Like I pointed out earlier, Mr. Grizzard passed away in 1994. This fact makes his last article especially poignant. He talks about all of the changes he expects by the year 2000. He would have been 53 in 2000. Not only was it a shame that he didn't live to see the new century, but he was only 47 when he died. As he would have said, that wasn't nearly as old as it used to be. It also makes me wonder what he would have thought about 2013 where things that were just starting when he was alive have exploded in our culture. How would a man who was still using a typewriter in 1989 react to Twitter, Facebook and the rest of the Internet? Would he still be writing about how annoying junk mail is, but now be talking about e-mail spam? What would he say about the national debt now when he envisioned it would be so high by 2000 that we would have to sell a few states to pay it off? He would definitely have had something to say about how texting has eroded the proper use of English even more.

Yes, parts are dated now, but it is still laugh-out-loud funny in parts. Maybe I am just getting old, but reading a book talking about the concerns and problems of just over 20 years ago made me realize how much things have changed in that time. All of the devices that seem to have taken over our lives when they were meant to make them easier.

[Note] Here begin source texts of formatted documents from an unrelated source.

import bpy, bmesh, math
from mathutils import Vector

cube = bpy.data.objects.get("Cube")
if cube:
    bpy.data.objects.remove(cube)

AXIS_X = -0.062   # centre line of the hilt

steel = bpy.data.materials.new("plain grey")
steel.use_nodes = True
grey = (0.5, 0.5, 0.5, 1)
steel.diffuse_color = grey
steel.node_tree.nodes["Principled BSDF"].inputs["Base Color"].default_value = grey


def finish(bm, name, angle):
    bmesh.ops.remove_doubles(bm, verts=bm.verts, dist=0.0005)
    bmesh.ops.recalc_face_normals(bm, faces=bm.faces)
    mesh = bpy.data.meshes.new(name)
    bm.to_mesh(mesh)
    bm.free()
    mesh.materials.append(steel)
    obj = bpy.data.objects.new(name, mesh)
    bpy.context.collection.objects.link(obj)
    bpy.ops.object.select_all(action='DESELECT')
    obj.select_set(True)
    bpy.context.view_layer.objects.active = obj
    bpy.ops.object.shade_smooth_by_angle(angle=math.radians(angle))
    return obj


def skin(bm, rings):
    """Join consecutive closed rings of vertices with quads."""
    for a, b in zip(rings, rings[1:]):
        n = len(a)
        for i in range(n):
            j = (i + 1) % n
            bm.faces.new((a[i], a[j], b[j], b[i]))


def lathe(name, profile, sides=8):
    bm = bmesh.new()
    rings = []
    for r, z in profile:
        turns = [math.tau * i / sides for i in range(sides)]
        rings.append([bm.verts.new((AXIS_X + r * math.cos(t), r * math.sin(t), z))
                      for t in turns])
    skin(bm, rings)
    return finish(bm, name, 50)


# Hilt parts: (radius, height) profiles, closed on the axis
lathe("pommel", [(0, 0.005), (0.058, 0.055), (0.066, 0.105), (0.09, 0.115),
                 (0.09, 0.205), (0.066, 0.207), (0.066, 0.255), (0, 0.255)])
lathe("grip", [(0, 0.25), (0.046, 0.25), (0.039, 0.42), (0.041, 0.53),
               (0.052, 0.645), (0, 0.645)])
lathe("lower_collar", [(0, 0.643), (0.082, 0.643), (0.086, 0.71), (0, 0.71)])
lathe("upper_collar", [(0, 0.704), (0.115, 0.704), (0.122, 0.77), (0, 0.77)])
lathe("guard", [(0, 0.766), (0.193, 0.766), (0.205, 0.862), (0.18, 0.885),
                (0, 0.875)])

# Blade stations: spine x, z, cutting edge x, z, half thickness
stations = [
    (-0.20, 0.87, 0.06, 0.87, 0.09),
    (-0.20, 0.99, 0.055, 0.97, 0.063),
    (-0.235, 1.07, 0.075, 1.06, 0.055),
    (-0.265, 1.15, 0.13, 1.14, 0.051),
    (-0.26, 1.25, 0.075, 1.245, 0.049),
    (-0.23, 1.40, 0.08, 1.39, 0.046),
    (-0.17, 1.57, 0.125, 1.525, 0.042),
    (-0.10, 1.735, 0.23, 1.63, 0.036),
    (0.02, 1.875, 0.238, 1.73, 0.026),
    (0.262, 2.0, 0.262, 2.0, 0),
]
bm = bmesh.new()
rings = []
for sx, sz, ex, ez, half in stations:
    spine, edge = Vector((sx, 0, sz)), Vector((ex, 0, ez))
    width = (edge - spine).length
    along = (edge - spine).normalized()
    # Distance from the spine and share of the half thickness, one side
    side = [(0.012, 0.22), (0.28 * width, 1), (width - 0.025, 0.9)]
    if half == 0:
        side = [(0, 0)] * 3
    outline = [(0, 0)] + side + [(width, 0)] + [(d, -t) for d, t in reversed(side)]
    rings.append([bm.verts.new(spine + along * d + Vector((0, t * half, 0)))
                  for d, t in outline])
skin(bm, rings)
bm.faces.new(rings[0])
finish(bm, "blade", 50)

To wrap up this ramble, I am going to tell a story that I think would have appealed to Lewis Grizzard. My friend and I went to a movie theater a few days ago. When we walked into the lobby, there was a display for the movie Gatsby. I looked at my friend and said you could not pay me to see that movie. (I have never been much of a fan of F. Scott Fitzgerald. Sorry.) My friend responded that he would also be passing on the movie since he never enjoyed the book when he had to read it in high school. (We both enjoy reading very much.) The teenage ticket taker overheard our conversation since he was taking our tickets at the time. He looked at us and in all seriousness asked us, "Is it a book?" I would have loved to have read the article that Mr. Grizzard would have written about that encounter.